Reflection a bit like Mirror's Edge meets ... well, a mirror. Kirra can run, jump, slide, and wall jump with a truncated set of Faith's parkour moves; however, the twist is the inclusion of the second screen, and you'll run into completely different obstacles on both. Barriers, pits full of spikes, sheer drops, and more.
You'll have to figure out how to get Kirra past the obstacles on both screens, because what happens on one screen will be reflected on the other. For example, if you jump to a platform on one screen, your Mirror-Kirra may be standing (safely) on thin air. However, if you slide under an obstacle on one screen, and Mirror-Kirra falls off the map, you die. Both versions of Mirra have to survive for you to continue.

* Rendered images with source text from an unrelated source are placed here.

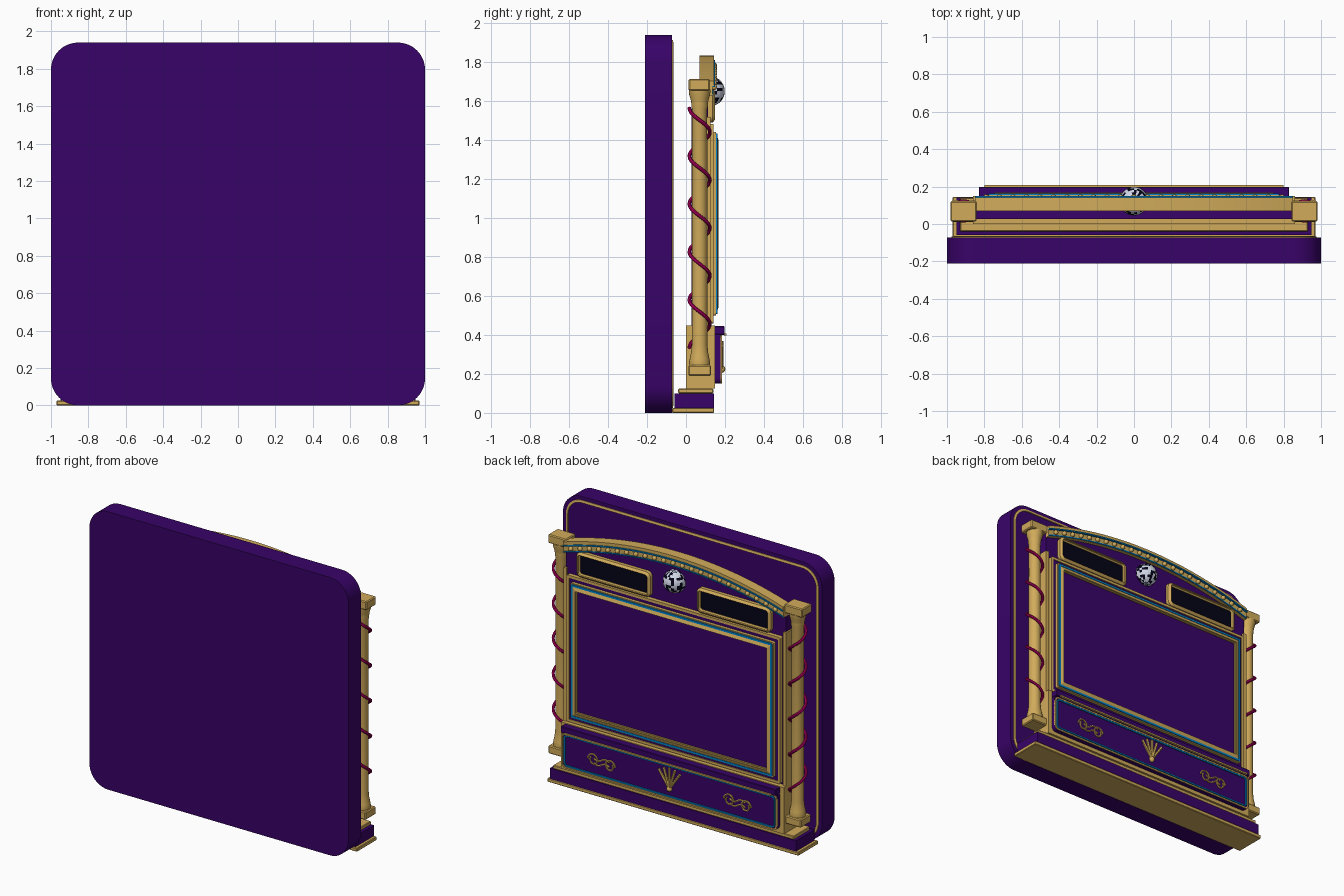
import bpy, bmesh, math, random
from mathutils import Matrix, Vector

if "Cube" in bpy.data.objects:
    bpy.data.objects.remove(bpy.data.objects["Cube"])

random.seed(4)

def mat(name, r, g, b):
    m = bpy.data.materials.new(name)
    m.diffuse_color = (r, g, b, 1)
    m.use_nodes = True
    m.node_tree.nodes["Principled BSDF"].inputs["Base Color"].default_value = m.diffuse_color
    return m

PURPLE = mat("deep purple", 0.040, 0.0008, 0.138)
GOLD = mat("gold", 0.64, 0.41, 0.105)
BLUE = mat("light blue", 0.0, 0.23, 0.62)
RED = mat("magenta", 0.48, 0.0, 0.13)
DARK = mat("near black", 0.0012, 0.0012, 0.009)
WHITE = mat("mirror white", 0.66, 0.70, 0.82)

def finish(name, bm, *mats, smooth=False):
    bmesh.ops.recalc_face_normals(bm, faces=bm.faces)
    me = bpy.data.meshes.new(name)
    bm.to_mesh(me)
    bm.free()
    ob = bpy.data.objects.new(name, me)
    bpy.context.collection.objects.link(ob)
    for m in mats:
        me.materials.append(m)
    if smooth:
        bpy.ops.object.select_all(action='DESELECT')
        ob.select_set(True)
        bpy.context.view_layer.objects.active = ob
        bpy.ops.object.shade_smooth_by_angle(angle=math.radians(35))
    return ob

def box(name, x0, x1, y0, y1, z0, z1, m, bevel=0.0):
    bm = bmesh.new()
    bmesh.ops.create_cube(bm, size=1, matrix=Matrix.LocRotScale(
        Vector(((x0 + x1) / 2, (y0 + y1) / 2, (z0 + z1) / 2)), None,
        Vector((x1 - x0, y1 - y0, z1 - z0))))
    if bevel:
        bmesh.ops.bevel(bm, geom=bm.edges[:], offset=bevel, segments=1, affect='EDGES')
    return finish(name, bm, m)

def rounded(x0, x1, z0, z1, r, n=8):
    """Outline of a rounded rectangle in the xz plane."""
    pts = []
    for cx, cz, a in ((x1 - r, z1 - r, 0), (x0 + r, z1 - r, 90),
                      (x0 + r, z0 + r, 180), (x1 - r, z0 + r, 270)):
        for i in range(n + 1):
            t = math.radians(a + 90 * i / n)
            pts.append((cx + r * math.cos(t), cz + r * math.sin(t)))
    return pts

def prism(name, outer, y0, y1, m, inner=None, inner_y1=None, smooth=False):
    """Extrude an outline along y; with an inner outline it becomes a frame."""
    bm = bmesh.new()
    def loop(pts, y):
        return [bm.verts.new((x, y, z)) for x, z in pts]
    def bridge(a, b):
        for i in range(len(a)):
            j = (i + 1) % len(a)
            bm.faces.new((a[i], a[j], b[j], b[i]))
    a, b = loop(outer, y0), loop(outer, y1)
    bridge(a, b)
    if inner:
        c, d = loop(inner, y0), loop(inner, y1 if inner_y1 is None else inner_y1)
        bridge(c, d)
        bridge(a, c)
        bridge(b, d)
    else:
        bm.faces.new(a)
        bm.faces.new(b)
    return finish(name, bm, m, smooth=smooth)

def frame(name, x0, x1, z0, z1, r, w, y0, y1, m, inner_y1=None):
    return prism(name, rounded(x0, x1, z0, z1, r), y0, y1, m,
                 rounded(x0 + w, x1 - w, z0 + w, z1 - w, max(r - w, 0.002)), inner_y1)

def tube(name, paths, radius, m, res=2):
    """Round rods along one or more point paths."""
    cu = bpy.data.curves.new(name, 'CURVE')
    cu.dimensions = '3D'
    cu.bevel_depth = radius
    cu.bevel_resolution = res
    cu.use_fill_caps = True
    for pts in paths:
        sp = cu.splines.new('POLY')
        sp.points.add(len(pts) - 1)
        for p, q in zip(sp.points, pts):
            p.co = (*q, 1)
    ob = bpy.data.objects.new(name, cu)
    bpy.context.collection.objects.link(ob)
    cu.materials.append(m)
    bpy.ops.object.select_all(action='DESELECT')
    ob.select_set(True)
    bpy.context.view_layer.objects.active = ob
    bpy.ops.object.convert(target='MESH')
    bpy.ops.object.shade_smooth_by_angle(angle=math.radians(40))

def lathe(name, cx, cy, profile, m, n=24):
    bm = bmesh.new()
    rings = [[bm.verts.new((cx + r * math.cos(math.tau * i / n),
                            cy + r * math.sin(math.tau * i / n), z)) for i in range(n)]
             for r, z in profile]
    for a, b in zip(rings, rings[1:]):
        for i in range(n):
            bm.faces.new((a[i], a[(i + 1) % n], b[(i + 1) % n], b[i]))
    bm.faces.new(rings[0])
    bm.faces.new(rings[-1])
    finish(name, bm, m, smooth=True)

# Large rounded front slab with gold trim on its rear face
prism("front_slab", rounded(-1, 1, 0, 1.94, 0.145, 12), -0.21, -0.072, PURPLE, smooth=True)
frame("slab_trim", -0.975, 0.975, 0.025, 1.915, 0.125, 0.016, -0.074, -0.068, GOLD, -0.064)

# Stepped plinth
box("plinth_foot", -0.97, 0.97, -0.072, 0.145, 0, 0.026, GOLD, 0.004)
box("plinth_body", -0.95, 0.95, -0.06, 0.143, 0.026, 0.1, PURPLE)
box("plinth_top", -0.93, 0.93, -0.04, 0.14, 0.1, 0.125, GOLD, 0.004)

# Lower drawer section
box("drawer_case", -0.86, 0.86, 0.0, 0.15, 0.125, 0.45, GOLD)
prism("drawer_front", rounded(-0.83, 0.83, 0.15, 0.42, 0.03), 0.15, 0.178, PURPLE)
frame("drawer_gold_border", -0.83, 0.83, 0.152, 0.40, 0.03, 0.010, 0.17, 0.184, GOLD)
frame("drawer_blue_border", -0.815, 0.815, 0.166, 0.387, 0.025, 0.010, 0.17, 0.186, BLUE)
box("drawer_ledge", -0.83, 0.83, 0.12, 0.198, 0.40, 0.445, PURPLE, 0.004)
box("ledge_trim", -0.80, 0.80, 0.196, 0.208, 0.397, 0.408, GOLD)

# Gold drawer ornaments: paired scroll rings and a central fan
for side in (-1, 1):
    cx, cz, y = side * 0.525, 0.265, 0.182
    paths = []
    for e in (-1, 1):
        paths.append([(cx + e * (0.065 + (0.040 - 0.0008 * i) * math.cos(i * 0.3)), y,
                       cz + e * 0.006 + (0.040 - 0.0006 * i) * math.sin(i * 0.3)) for i in range(24)])
        paths.append([(cx - 0.06 + 0.012 * i, y, cz + e * 0.016 + 0.012 * math.sin(i * 0.63))
                      for i in range(11)])
    tube("drawer_scroll", paths, 0.006, GOLD, 1)
tube("drawer_fan", [[(0, 0.184, 0.225), (0.145 * math.sin(a), 0.184, 0.225 + 0.145 * math.cos(a))]
                    for a in (-0.6, -0.3, 0, 0.3, 0.6)], 0.009, GOLD, 1)
bm = bmesh.new()
bmesh.ops.create_uvsphere(bm, u_segments=12, v_segments=8, radius=0.02,
                          matrix=Matrix.Translation((0, 0.182, 0.225)))
finish("fan_knob", bm, GOLD, smooth=True)

# Arch curve shared by the backboard, crown and bulbs
R = 2.85
def arch(x, drop=0.0):
    return 1.835 - drop - (R - math.sqrt(R * R - x * x))
XS = [-0.85 + 1.70 * i / 32 for i in range(33)]
def arch_band(name, d0, d1, y0, y1, m):
    prism(name, [(x, arch(x, d0)) for x in XS] + [(x, arch(x, d1)) for x in reversed(XS)], y0, y1, m)

# Cabinet body, with a thinner board filling the space under the arch
box("cabinet_body", -0.85, 0.85, 0.028, 0.075, 0.45, 1.62, PURPLE)
prism("arch_board", [(x, arch(x, 0.03)) for x in XS] + [(0.85, 0.45), (-0.85, 0.45)],
      0.072, 0.112, PURPLE)
arch_band("arch_crown", 0, 0.026, 0.07, 0.143, GOLD)
arch_band("arch_face", 0.026, 0.078, 0.075, 0.136, GOLD)
arch_band("arch_blue_upper", 0.022, 0.031, 0.13, 0.150, BLUE)
arch_band("arch_blue_lower", 0.068, 0.076, 0.13, 0.142, BLUE)
bm = bmesh.new()
for i in range(23):
    x = -0.79 + 1.58 * i / 22
    bmesh.ops.create_uvsphere(bm, u_segments=10, v_segments=6, radius=0.016,
                              matrix=Matrix.Translation((x, 0.143, arch(x, 0.050))))
finish("arch_bulbs", bm, GOLD, smooth=True)

# Screen surround: outer gold moulding, purple bezel, blue line, raised frame
frame("screen_moulding", -0.825, 0.825, 0.46, 1.483, 0.01, 0.018, 0.10, 0.140, GOLD)
frame("screen_bezel", -0.81, 0.81, 0.475, 1.468, 0.01, 0.05, 0.10, 0.134, PURPLE)
frame("screen_gold_backing", -0.785, 0.785, 0.50, 1.443, 0.01, 0.05, 0.10, 0.155, GOLD)
frame("screen_blue_line", -0.778, 0.778, 0.507, 1.436, 0.01, 0.014, 0.15, 0.162, BLUE)
frame("screen_gold_frame", -0.766, 0.766, 0.519, 1.424, 0.008, 0.026, 0.11, 0.158, GOLD, 0.168)
box("screen", -0.75, 0.75, 0.10, 0.146, 0.53, 1.41, PURPLE)

# Upper display windows
for side in (-1, 1):
    x0, x1 = sorted((side * 0.18, side * 0.75))
    frame("window_frame", x0, x1, 1.49, 1.665, 0.035, 0.016, 0.10, 0.136, GOLD, 0.150)
    frame("window_inner_frame", x0 + 0.014, x1 - 0.014, 1.504, 1.651, 0.025, 0.010, 0.10, 0.138, GOLD, 0.130)
    prism("window_glass", rounded(x0 + 0.015, x1 - 0.015, 1.505, 1.65, 0.015), 0.10, 0.127, DARK)

# Faceted mirror ball with random dark tiles
bm = bmesh.new()
bmesh.ops.create_uvsphere(bm, u_segments=24, v_segments=14, radius=0.077,
                          matrix=Matrix.Translation((0, 0.122, 1.652)))
for f in bm.faces:
    f.material_index = 1 if random.random() < 0.42 else 0
finish("mirror_ball", bm, WHITE, DARK)

# Columns with spiral vines and gold side posts
for side in (-1, 1):
    cx, cy = side * 0.912, 0.07
    x0, x1 = sorted((side * 0.835, side * 0.86))
    box("side_post", x0, x1, 0.03, 0.125, 0.45, 1.52, GOLD)
    box("column_foot", cx - 0.064, cx + 0.064, 0.012, 0.128, 0.19, 0.245, GOLD, 0.006)
    box("column_cap", cx - 0.07, cx + 0.07, 0.014, 0.122, 1.655, 1.715, GOLD, 0.006)
    lathe("column_shaft", cx, cy, [(0.052, 0.24), (0.054, 0.26), (0.050, 0.28), (0.044, 0.31),
          (0.040, 0.35), (0.039, 1.56), (0.043, 1.575), (0.043, 1.59), (0.046, 1.61),
          (0.054, 1.635), (0.056, 1.66)], GOLD)
    n = 120
    path = []
    for i in range(n + 1):
        a = -math.pi / 2 + math.tau * 5 * i / n
        path.append((cx + side * 0.053 * math.cos(a), cy + 0.053 * math.sin(a), 1.565 - 1.23 * i / n))
    tube("column_vine", [path], 0.0095, RED, 2)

In some levels you'll encounter a dark, shadowy version of Kirra who is de-synced in time from her other self. If you jump on one screen, it might take Shadow-Kirra a second or two to jump. As you'd expect, these levels are much harder, and you'll have to find creative ways to continue on.
Konami estimates that it will take roughly three hours to complete Reflection's main quest, and longer if you're trying to track down all of the journal pages (detailing the mystery of the mirror and how it was created) and explore all of the areas. You can also unlock Expert Levels and a Time Attack mode to extend the experience.
The innovative gameplay really defines this game, but the short completion time and the low production values detract from the overall experience. But if you're looking for an unique DSiWare title that, notably, started as a student project at USC, you owe it to yourself to check out Reflection.